The story itself is surprisingly cerebral, staying true to the sprit of the original series by emphasizing exploration, discovery, and peaceful understanding over warfare and violence. Birth and childhood are recurring themes throughout the film as well, creating a central metaphor about humanity’s constant need for knowledge.
Or the need for space vagina…
It rather feels more hopeful than naïve, acknowledging the darker side of human nature while suggesting that growth out of his adolescent stage is not only possible, it is inevitable.
The performances are solid all-around, with William Shatner’s Captain Kirk feeling less theatrical than on the original TV series, and more like a real human being, but without straying from his core character. Stephen Collins as Decker is also quite an interesting character. He´s initially the new Captain of the Enterprise, but demoted to Commander when Admiral Kirk takes over. Decker is incensed by this, and caught up between his loyalties and ambition…
…and his ambition for space vagina (I’m sensing a pattern)
Decker holds an unspoken love for Ilia (Persis Khambatta), an alien of the “Deltan” race who serves as the Enterprise’s navigator. Midway into the film, she dies, or rather is turned into a machine, and Decker has to come to terms with Ilia’s death and rebirth as a passionless android. She is turned into an android by V’ger, the mysterious thinking machine controlling the vessel headed towards Earth. The film’s great mystery surrounds the origin and meaning of V’ger.
Which oddly enough, does not mean Vajayjay…

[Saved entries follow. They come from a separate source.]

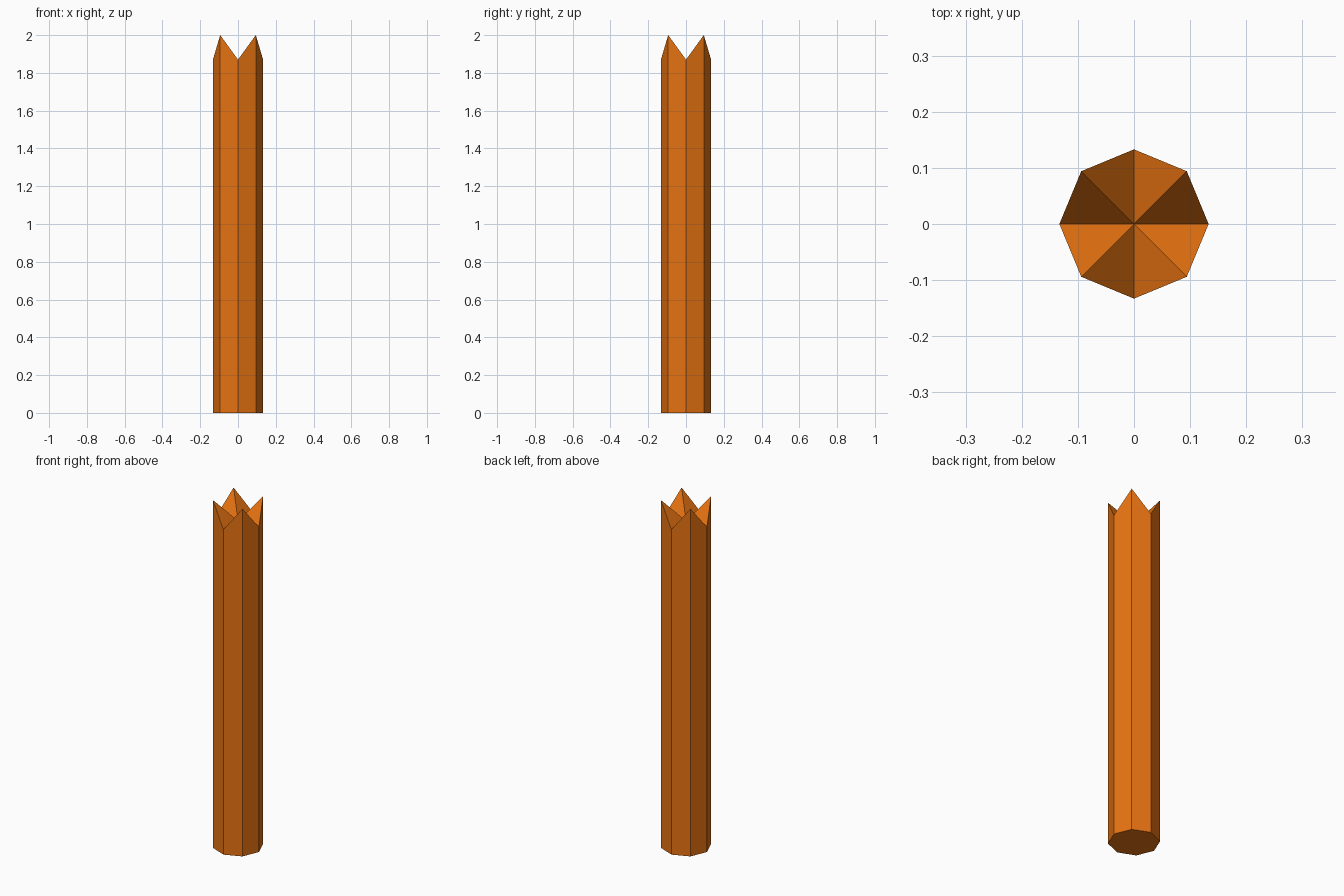
import bpy, bmesh
from math import cos, sin, pi

if "Cube" in bpy.data.objects:
    bpy.data.objects.remove(bpy.data.objects["Cube"])

SIDES, RADIUS = 8, 0.133
VALLEY, TIP = 1.87, 2.0

# Octagonal post: flat bottom, top edge alternating between valleys and tips
bm = bmesh.new()
bottom, top = [], []
for i in range(SIDES):
    a = 2 * pi * i / SIDES
    x, y = RADIUS * cos(a), RADIUS * sin(a)
    bottom.append(bm.verts.new((x, y, 0)))
    top.append(bm.verts.new((x, y, TIP if i % 2 else VALLEY)))
centre = bm.verts.new((0, 0, VALLEY))

# Walls and the folded, four-pointed top
bm.faces.new(bottom[::-1])
for i in range(SIDES):
    j = (i + 1) % SIDES
    bm.faces.new((bottom[i], bottom[j], top[j], top[i]))
    bm.faces.new((top[i], top[j], centre))
bmesh.ops.recalc_face_normals(bm, faces=bm.faces)

mesh = bpy.data.meshes.new("splintered_post")
bm.to_mesh(mesh)
bm.free()

# Orange-brown wood
wood = bpy.data.materials.new("orange_wood")
wood.diffuse_color = (0.79, 0.17, 0.006, 1)
wood.use_nodes = True
wood.node_tree.nodes["Principled BSDF"].inputs["Base Color"].default_value = wood.diffuse_color
mesh.materials.append(wood)
post = bpy.data.objects.new("splintered_post", mesh)
bpy.context.collection.objects.link(post)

There is much to love about Star Trek: The Motion Picture, and there is also one serious flaw that prevents it from being the unmitigated classic it aspires to be. The film’s pace is ploddingly slow, one gets the impression that the script was intended as a 50 minute episode of the TV series, with the runtime inflated in order to fit the longer format.
Imagine this scene, on repeat for half the film’s runtime
The film is full of endless external shots of the Enterprise, and space in general. While a few establishing shots are called for, in this case it is as if the director was determined to milk every last second out of the expensive model shots. This does not equate to an easy viewing experience, although the film’s positive aspects provide more than enough reason to watch, particularly for Trek fans, and fans of the Sci-Fi genre itself.
Quite rewarding for patient filmgoers, particularly well-rested ones.
Take a Drink: for slow-moving establishing shots of the Enterprise
Take a Drink: for every mention of V’ger
Do a Shot: each time William Shatner uses his signature pause when speaking, or when he just says “Spock…”